[Stored data entries]
================================
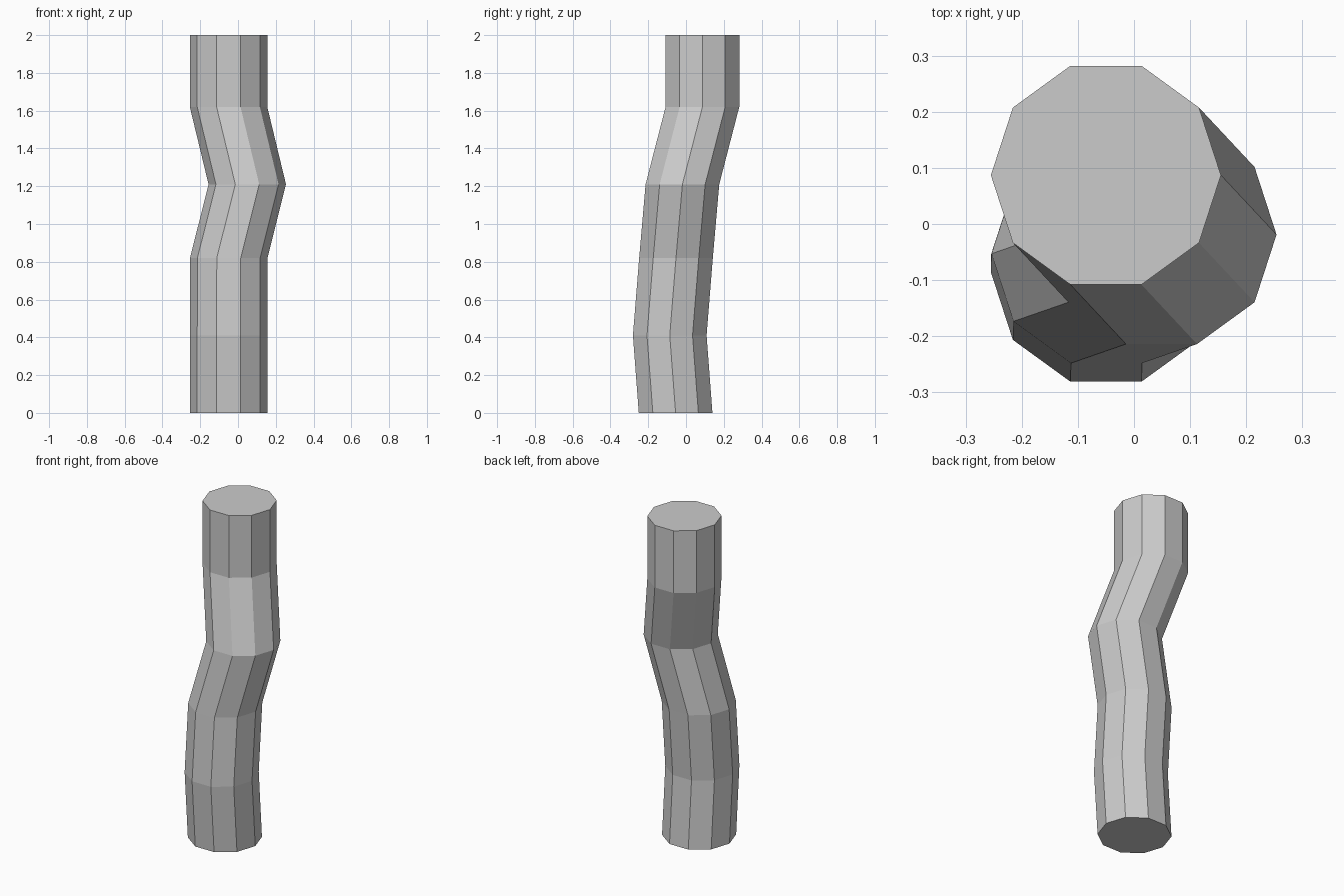
import bpy, bmesh
from math import cos, sin, tau

if "Cube" in bpy.data.objects:
    bpy.data.objects.remove(bpy.data.objects["Cube"])

SIDES, RADIUS = 10, 0.205

# centre line of the bent trunk: x, y, z of each level ring
PATH = [(-0.05, -0.055, 0), (-0.05, -0.086, 0.41), (-0.049, -0.053, 0.82),
        (0.049, -0.019, 1.21), (-0.05, 0.087, 1.62), (-0.05, 0.087, 2)]

bm = bmesh.new()
rings = [[bm.verts.new((x + RADIUS * cos(tau * i / SIDES),
                        y + RADIUS * sin(tau * i / SIDES), z))
          for i in range(SIDES)] for x, y, z in PATH]

# flat-sided walls between neighbouring rings
for low, high in zip(rings, rings[1:]):
    for i in range(SIDES):
        j = (i + 1) % SIDES
        bm.faces.new((low[i], low[j], high[j], high[i]))

# end caps
bm.faces.new(rings[0][::-1])
bm.faces.new(rings[-1])

mesh = bpy.data.meshes.new("bent_trunk")
bm.to_mesh(mesh)
bm.free()
bpy.context.collection.objects.link(bpy.data.objects.new("bent_trunk", mesh))
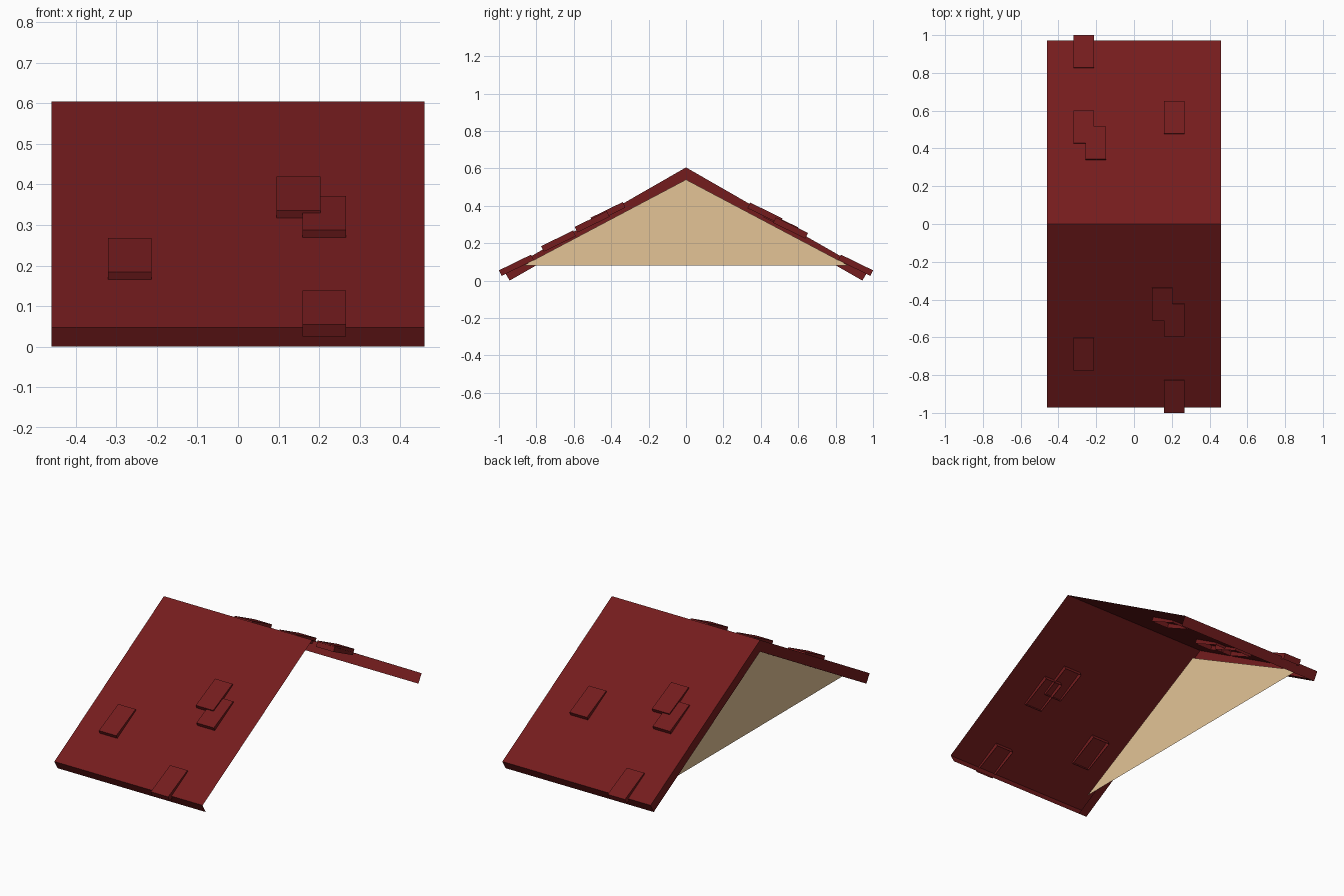
import bpy, bmesh, math
from mathutils import Matrix, Vector

if "Cube" in bpy.data.objects:
    bpy.data.objects.remove(bpy.data.objects["Cube"])

HALF_W = 0.46            # half width along the ridge
RIDGE = 0.605            # ridge height
EAVE_Y, EAVE_Z = 0.971, 0.048
LIP_Y, LIP_Z = 0.943, 0.0
INNER_RIDGE = 0.54
GABLE_X = -0.408         # gable wall is set back under the overhang
SLOPE = (RIDGE - EAVE_Z) / EAVE_Y


def material(name, rgb):
    m = bpy.data.materials.new(name)
    m.diffuse_color = (*rgb, 1.0)
    m.use_nodes = True
    m.node_tree.nodes["Principled BSDF"].inputs["Base Color"].default_value = m.diffuse_color
    return m


red = material("dark_red_tile", (0.175, 0.0115, 0.0125))
tan = material("tan_plaster", (0.773, 0.549, 0.305))


def add_object(name, bm, mat):
    me = bpy.data.meshes.new(name)
    bm.to_mesh(me)
    bm.free()
    me.materials.append(mat)
    ob = bpy.data.objects.new(name, me)
    bpy.context.collection.objects.link(ob)
    return ob


def face(bm, pts, normal):
    """Flat face turned so that it looks along the given direction."""
    f = bm.faces.new([bm.verts.new(p) for p in pts])
    f.normal_update()
    if f.normal.dot(Vector(normal)) < 0:
        f.normal_flip()


# Roof skin: slopes, eave strips, end cap at -x and a narrow soffit; open below and at +x
bm = bmesh.new()
w = HALF_W
for s in (-1, 1):
    face(bm, [(-w, 0, RIDGE), (w, 0, RIDGE), (w, s * EAVE_Y, EAVE_Z), (-w, s * EAVE_Y, EAVE_Z)], (0, s, 1))
    face(bm, [(-w, s * EAVE_Y, EAVE_Z), (w, s * EAVE_Y, EAVE_Z), (w, s * LIP_Y, LIP_Z), (-w, s * LIP_Y, LIP_Z)], (0, s, -0.3))
    face(bm, [(-w, 0, RIDGE), (-w, s * EAVE_Y, EAVE_Z), (-w, s * LIP_Y, LIP_Z), (-w, 0, INNER_RIDGE)], (-1, 0, 0))
    face(bm, [(-w, 0, INNER_RIDGE), (GABLE_X, 0, INNER_RIDGE), (GABLE_X, s * LIP_Y, LIP_Z), (-w, s * LIP_Y, LIP_Z)], (0, -s, -1))
bmesh.ops.remove_doubles(bm, verts=bm.verts, dist=0.0001)
add_object("roof_skin", bm, red)

# Gable wall near the -x end
bm = bmesh.new()
face(bm, [(GABLE_X, -0.87, 0.08), (GABLE_X, 0.87, 0.08), (GABLE_X, 0, INNER_RIDGE)], (-1, 0, 0))
add_object("gable_wall", bm, tan)

# Loose shingles: side, centre x, distance of the lower edge from the ridge
TILT = math.radians(26)
LENGTH, WIDTH, THICK = 0.191, 0.108, 0.033
shingles = [
    (-1, 0.2125, 1.0), (-1, -0.267, 0.775), (-1, 0.149, 0.51), (-1, 0.2125, 0.595),
    (1, -0.267, 1.0), (1, -0.267, 0.6), (1, -0.203, 0.515), (1, 0.2125, 0.652),
]
for i, (s, x, y) in enumerate(shingles):
    edge = Vector((x, s * y, RIDGE - SLOPE * y + 0.0235))
    up_slope = Vector((0, -s * math.cos(TILT), math.sin(TILT)))
    out = Vector((0, s * math.sin(TILT), math.cos(TILT)))
    centre = edge + up_slope * LENGTH / 2 - out * THICK / 2
    bm = bmesh.new()
    bmesh.ops.create_cube(bm, size=1, matrix=Matrix.Translation(centre)
                          @ Matrix.Rotation(-s * TILT, 4, 'X')
                          @ Matrix.Diagonal((WIDTH, LENGTH, THICK, 1)))
    # Shingles have no underside
    bm.normal_update()
    under = [f for f in bm.faces if f.normal.dot(out) < -0.9]
    bmesh.ops.delete(bm, geom=under, context='FACES')
    add_object(f"shingle_{i + 1}", bm, red)
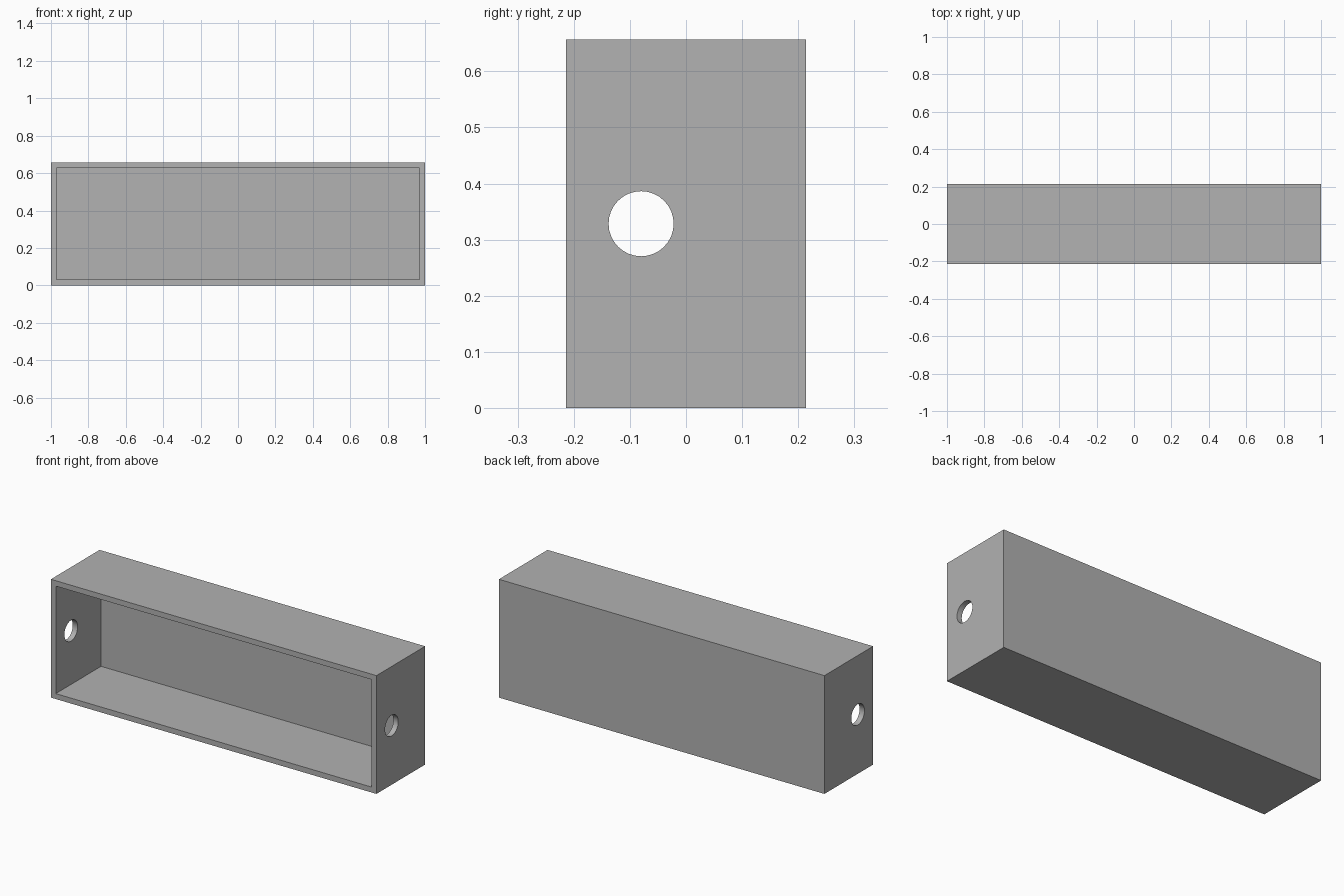
import bpy
import math

WIDTH, DEPTH, HEIGHT = 2.0, 0.427, 0.657
WALL = 0.03
HOLE_RADIUS, HOLE_Y = 0.058, -0.08

old = bpy.data.objects.get("Cube")
if old:
    bpy.data.objects.remove(old, do_unlink=True)

# Single plain grey
grey = bpy.data.materials.new("grey")
grey.use_nodes = True
colour = (0.445, 0.445, 0.445, 1)
grey.diffuse_color = colour
grey.node_tree.nodes["Principled BSDF"].inputs["Base Color"].default_value = colour


def box(name, size, location):
    bpy.ops.mesh.primitive_cube_add(size=1, location=location)
    ob = bpy.context.object
    ob.name = name
    ob.scale = size
    bpy.ops.object.transform_apply(location=False, rotation=False, scale=True)
    ob.data.materials.append(grey)
    return ob


def cut(target, cutter):
    mod = target.modifiers.new(cutter.name, "BOOLEAN")
    mod.operation = "DIFFERENCE"
    mod.solver = "EXACT"
    mod.object = cutter
    bpy.context.view_layer.objects.active = target
    bpy.ops.object.modifier_apply(modifier=mod.name)
    bpy.data.objects.remove(cutter, do_unlink=True)


# Outer case
case = box("case", (WIDTH, DEPTH, HEIGHT), (0, 0, HEIGHT / 2))

# Cavity open to the front, leaving a back wall
cavity = box("cavity_cutter", (WIDTH - 2 * WALL, DEPTH, HEIGHT - 2 * WALL),
             (0, -WALL, HEIGHT / 2))
cut(case, cavity)

# Round hole through both end walls
bpy.ops.mesh.primitive_cylinder_add(vertices=32, radius=HOLE_RADIUS, depth=WIDTH + 1,
                                    location=(0, HOLE_Y, HEIGHT / 2),
                                    rotation=(0, math.pi / 2, 0))
hole = bpy.context.object
hole.name = "hole_cutter"
hole.data.materials.append(grey)
cut(case, hole)

# Smooth hole walls, crisp edges elsewhere
bpy.ops.object.select_all(action="DESELECT")
case.select_set(True)
bpy.context.view_layer.objects.active = case
bpy.ops.object.shade_smooth_by_angle(angle=math.radians(30))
================================
### YOUR OBJECTIVE
Return all of the lines above without alteration, minus the pictures.

### TASK SOLUTION
import bpy, bmesh
from math import cos, sin, tau

if "Cube" in bpy.data.objects:
    bpy.data.objects.remove(bpy.data.objects["Cube"])

SIDES, RADIUS = 10, 0.205

# centre line of the bent trunk: x, y, z of each level ring
PATH = [(-0.05, -0.055, 0), (-0.05, -0.086, 0.41), (-0.049, -0.053, 0.82),
        (0.049, -0.019, 1.21), (-0.05, 0.087, 1.62), (-0.05, 0.087, 2)]

bm = bmesh.new()
rings = [[bm.verts.new((x + RADIUS * cos(tau * i / SIDES),
                        y + RADIUS * sin(tau * i / SIDES), z))
          for i in range(SIDES)] for x, y, z in PATH]

# flat-sided walls between neighbouring rings
for low, high in zip(rings, rings[1:]):
    for i in range(SIDES):
        j = (i + 1) % SIDES
        bm.faces.new((low[i], low[j], high[j], high[i]))

# end caps
bm.faces.new(rings[0][::-1])
bm.faces.new(rings[-1])

mesh = bpy.data.meshes.new("bent_trunk")
bm.to_mesh(mesh)
bm.free()
bpy.context.collection.objects.link(bpy.data.objects.new("bent_trunk", mesh))
import bpy, bmesh, math
from mathutils import Matrix, Vector

if "Cube" in bpy.data.objects:
    bpy.data.objects.remove(bpy.data.objects["Cube"])

HALF_W = 0.46            # half width along the ridge
RIDGE = 0.605            # ridge height
EAVE_Y, EAVE_Z = 0.971, 0.048
LIP_Y, LIP_Z = 0.943, 0.0
INNER_RIDGE = 0.54
GABLE_X = -0.408         # gable wall is set back under the overhang
SLOPE = (RIDGE - EAVE_Z) / EAVE_Y


def material(name, rgb):
    m = bpy.data.materials.new(name)
    m.diffuse_color = (*rgb, 1.0)
    m.use_nodes = True
    m.node_tree.nodes["Principled BSDF"].inputs["Base Color"].default_value = m.diffuse_color
    return m


red = material("dark_red_tile", (0.175, 0.0115, 0.0125))
tan = material("tan_plaster", (0.773, 0.549, 0.305))


def add_object(name, bm, mat):
    me = bpy.data.meshes.new(name)
    bm.to_mesh(me)
    bm.free()
    me.materials.append(mat)
    ob = bpy.data.objects.new(name, me)
    bpy.context.collection.objects.link(ob)
    return ob


def face(bm, pts, normal):
    """Flat face turned so that it looks along the given direction."""
    f = bm.faces.new([bm.verts.new(p) for p in pts])
    f.normal_update()
    if f.normal.dot(Vector(normal)) < 0:
        f.normal_flip()


# Roof skin: slopes, eave strips, end cap at -x and a narrow soffit; open below and at +x
bm = bmesh.new()
w = HALF_W
for s in (-1, 1):
    face(bm, [(-w, 0, RIDGE), (w, 0, RIDGE), (w, s * EAVE_Y, EAVE_Z), (-w, s * EAVE_Y, EAVE_Z)], (0, s, 1))
    face(bm, [(-w, s * EAVE_Y, EAVE_Z), (w, s * EAVE_Y, EAVE_Z), (w, s * LIP_Y, LIP_Z), (-w, s * LIP_Y, LIP_Z)], (0, s, -0.3))
    face(bm, [(-w, 0, RIDGE), (-w, s * EAVE_Y, EAVE_Z), (-w, s * LIP_Y, LIP_Z), (-w, 0, INNER_RIDGE)], (-1, 0, 0))
    face(bm, [(-w, 0, INNER_RIDGE), (GABLE_X, 0, INNER_RIDGE), (GABLE_X, s * LIP_Y, LIP_Z), (-w, s * LIP_Y, LIP_Z)], (0, -s, -1))
bmesh.ops.remove_doubles(bm, verts=bm.verts, dist=0.0001)
add_object("roof_skin", bm, red)

# Gable wall near the -x end
bm = bmesh.new()
face(bm, [(GABLE_X, -0.87, 0.08), (GABLE_X, 0.87, 0.08), (GABLE_X, 0, INNER_RIDGE)], (-1, 0, 0))
add_object("gable_wall", bm, tan)

# Loose shingles: side, centre x, distance of the lower edge from the ridge
TILT = math.radians(26)
LENGTH, WIDTH, THICK = 0.191, 0.108, 0.033
shingles = [
    (-1, 0.2125, 1.0), (-1, -0.267, 0.775), (-1, 0.149, 0.51), (-1, 0.2125, 0.595),
    (1, -0.267, 1.0), (1, -0.267, 0.6), (1, -0.203, 0.515), (1, 0.2125, 0.652),
]
for i, (s, x, y) in enumerate(shingles):
    edge = Vector((x, s * y, RIDGE - SLOPE * y + 0.0235))
    up_slope = Vector((0, -s * math.cos(TILT), math.sin(TILT)))
    out = Vector((0, s * math.sin(TILT), math.cos(TILT)))
    centre = edge + up_slope * LENGTH / 2 - out * THICK / 2
    bm = bmesh.new()
    bmesh.ops.create_cube(bm, size=1, matrix=Matrix.Translation(centre)
                          @ Matrix.Rotation(-s * TILT, 4, 'X')
                          @ Matrix.Diagonal((WIDTH, LENGTH, THICK, 1)))
    # Shingles have no underside
    bm.normal_update()
    under = [f for f in bm.faces if f.normal.dot(out) < -0.9]
    bmesh.ops.delete(bm, geom=under, context='FACES')
    add_object(f"shingle_{i + 1}", bm, red)
import bpy
import math

WIDTH, DEPTH, HEIGHT = 2.0, 0.427, 0.657
WALL = 0.03
HOLE_RADIUS, HOLE_Y = 0.058, -0.08

old = bpy.data.objects.get("Cube")
if old:
    bpy.data.objects.remove(old, do_unlink=True)

# Single plain grey
grey = bpy.data.materials.new("grey")
grey.use_nodes = True
colour = (0.445, 0.445, 0.445, 1)
grey.diffuse_color = colour
grey.node_tree.nodes["Principled BSDF"].inputs["Base Color"].default_value = colour


def box(name, size, location):
    bpy.ops.mesh.primitive_cube_add(size=1, location=location)
    ob = bpy.context.object
    ob.name = name
    ob.scale = size
    bpy.ops.object.transform_apply(location=False, rotation=False, scale=True)
    ob.data.materials.append(grey)
    return ob


def cut(target, cutter):
    mod = target.modifiers.new(cutter.name, "BOOLEAN")
    mod.operation = "DIFFERENCE"
    mod.solver = "EXACT"
    mod.object = cutter
    bpy.context.view_layer.objects.active = target
    bpy.ops.object.modifier_apply(modifier=mod.name)
    bpy.data.objects.remove(cutter, do_unlink=True)


# Outer case
case = box("case", (WIDTH, DEPTH, HEIGHT), (0, 0, HEIGHT / 2))

# Cavity open to the front, leaving a back wall
cavity = box("cavity_cutter", (WIDTH - 2 * WALL, DEPTH, HEIGHT - 2 * WALL),
             (0, -WALL, HEIGHT / 2))
cut(case, cavity)

# Round hole through both end walls
bpy.ops.mesh.primitive_cylinder_add(vertices=32, radius=HOLE_RADIUS, depth=WIDTH + 1,
                                    location=(0, HOLE_Y, HEIGHT / 2),
                                    rotation=(0, math.pi / 2, 0))
hole = bpy.context.object
hole.name = "hole_cutter"
hole.data.materials.append(grey)
cut(case, hole)

# Smooth hole walls, crisp edges elsewhere
bpy.ops.object.select_all(action="DESELECT")
case.select_set(True)
bpy.context.view_layer.objects.active = case
bpy.ops.object.shade_smooth_by_angle(angle=math.radians(30))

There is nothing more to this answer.